Warren Buffett has always had a sweet spot in his heart for newspapers. Until he didn’t. In recent years, Buffet – once a paper boy, now a newspaper owner — has been quite vocal about the prospects of the industry. For instance in 2009 during a Berkshire Hathaway gathering in Omaha he told investors that the newspaper industry had the possibility of “unending losses” and that Berkshire would not buy most newspapers in the U.S. at any price.
Buffett, who owns the Buffalo News and has deep ties with the Washington Post, just cut another string of attachment to the industry: After nearly 40 years, Buffett said he is leaving the board of the Washington Post Co.
As my colleague Ben Berkowtiz reported, Buffett has been dialing back on his board commitments, choosing to devote more time to Berkshire Hathaway.
Buffet’s departure comes at the heels of another high-profile board member Melina Gates, who left the Washington Post board in November. With the newspaper industry in decline — it has yet to enjoy the bounce-back in advertising enjoyed by other media like television — the Washington Post is suffering like its peers.
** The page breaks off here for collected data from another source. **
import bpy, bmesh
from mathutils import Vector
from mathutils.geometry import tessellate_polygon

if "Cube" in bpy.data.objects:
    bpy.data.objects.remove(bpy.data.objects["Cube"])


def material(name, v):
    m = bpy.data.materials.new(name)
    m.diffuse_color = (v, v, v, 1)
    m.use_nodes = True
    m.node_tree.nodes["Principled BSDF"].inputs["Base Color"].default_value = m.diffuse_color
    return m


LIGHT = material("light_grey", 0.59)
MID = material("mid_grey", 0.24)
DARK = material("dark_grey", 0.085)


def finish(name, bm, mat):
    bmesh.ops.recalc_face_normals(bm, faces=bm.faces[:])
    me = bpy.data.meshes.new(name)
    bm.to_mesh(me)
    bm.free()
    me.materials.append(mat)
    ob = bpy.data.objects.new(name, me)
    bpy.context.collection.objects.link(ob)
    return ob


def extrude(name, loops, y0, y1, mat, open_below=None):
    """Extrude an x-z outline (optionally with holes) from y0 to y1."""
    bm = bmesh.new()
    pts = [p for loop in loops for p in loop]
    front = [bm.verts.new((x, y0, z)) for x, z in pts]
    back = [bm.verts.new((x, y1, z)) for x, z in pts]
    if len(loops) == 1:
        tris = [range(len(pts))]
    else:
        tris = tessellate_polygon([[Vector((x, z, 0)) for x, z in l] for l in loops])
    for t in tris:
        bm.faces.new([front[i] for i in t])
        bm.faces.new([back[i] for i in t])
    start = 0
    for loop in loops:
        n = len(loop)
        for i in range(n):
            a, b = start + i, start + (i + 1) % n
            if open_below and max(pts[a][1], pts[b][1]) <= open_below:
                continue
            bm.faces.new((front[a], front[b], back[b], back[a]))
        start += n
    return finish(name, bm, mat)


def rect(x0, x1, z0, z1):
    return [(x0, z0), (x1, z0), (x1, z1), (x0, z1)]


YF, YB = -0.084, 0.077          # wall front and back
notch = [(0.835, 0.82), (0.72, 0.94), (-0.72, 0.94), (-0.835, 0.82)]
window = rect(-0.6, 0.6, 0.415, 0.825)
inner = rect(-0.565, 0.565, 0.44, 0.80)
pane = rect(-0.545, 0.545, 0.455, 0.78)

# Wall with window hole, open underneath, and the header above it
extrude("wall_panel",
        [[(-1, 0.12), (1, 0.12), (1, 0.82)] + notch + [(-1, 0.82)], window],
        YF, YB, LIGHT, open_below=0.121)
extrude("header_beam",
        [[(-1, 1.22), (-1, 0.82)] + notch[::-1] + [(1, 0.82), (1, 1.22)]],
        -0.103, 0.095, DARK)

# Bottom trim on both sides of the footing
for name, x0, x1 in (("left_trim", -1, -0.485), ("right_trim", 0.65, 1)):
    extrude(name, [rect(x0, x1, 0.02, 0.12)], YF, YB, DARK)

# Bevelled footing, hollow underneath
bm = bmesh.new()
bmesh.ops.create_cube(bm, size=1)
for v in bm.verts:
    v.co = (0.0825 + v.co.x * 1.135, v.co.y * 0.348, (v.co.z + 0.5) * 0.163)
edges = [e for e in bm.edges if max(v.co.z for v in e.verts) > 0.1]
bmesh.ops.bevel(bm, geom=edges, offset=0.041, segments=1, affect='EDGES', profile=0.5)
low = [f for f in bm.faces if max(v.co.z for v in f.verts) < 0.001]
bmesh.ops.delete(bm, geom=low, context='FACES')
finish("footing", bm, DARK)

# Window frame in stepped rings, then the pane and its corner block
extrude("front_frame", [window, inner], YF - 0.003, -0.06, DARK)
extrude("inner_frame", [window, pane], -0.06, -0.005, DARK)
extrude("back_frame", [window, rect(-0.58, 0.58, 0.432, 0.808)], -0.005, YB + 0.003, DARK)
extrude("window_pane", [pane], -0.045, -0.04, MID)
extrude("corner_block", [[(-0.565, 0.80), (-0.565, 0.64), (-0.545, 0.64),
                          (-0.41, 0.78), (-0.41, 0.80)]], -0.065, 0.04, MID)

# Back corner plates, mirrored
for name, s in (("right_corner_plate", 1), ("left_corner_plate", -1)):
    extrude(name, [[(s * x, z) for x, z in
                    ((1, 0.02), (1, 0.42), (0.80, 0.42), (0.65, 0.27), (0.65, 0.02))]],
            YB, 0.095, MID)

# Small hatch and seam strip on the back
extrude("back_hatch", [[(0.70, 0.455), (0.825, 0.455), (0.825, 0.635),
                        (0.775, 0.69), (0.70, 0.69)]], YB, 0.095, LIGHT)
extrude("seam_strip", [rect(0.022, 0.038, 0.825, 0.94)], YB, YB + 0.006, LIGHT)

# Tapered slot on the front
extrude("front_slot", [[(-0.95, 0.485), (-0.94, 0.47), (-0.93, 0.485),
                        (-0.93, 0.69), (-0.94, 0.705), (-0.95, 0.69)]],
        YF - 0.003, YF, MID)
Even worse, the company’s cash cow the Kaplan education division is in danger of getting hit by government rules that could impact the business.
While Buffett and Washington Post chief executive Donald Graham, whose family owns the Washington Post, said in a statement that Buffett will still be available to advise the education and media company, the lastest move has got to sting.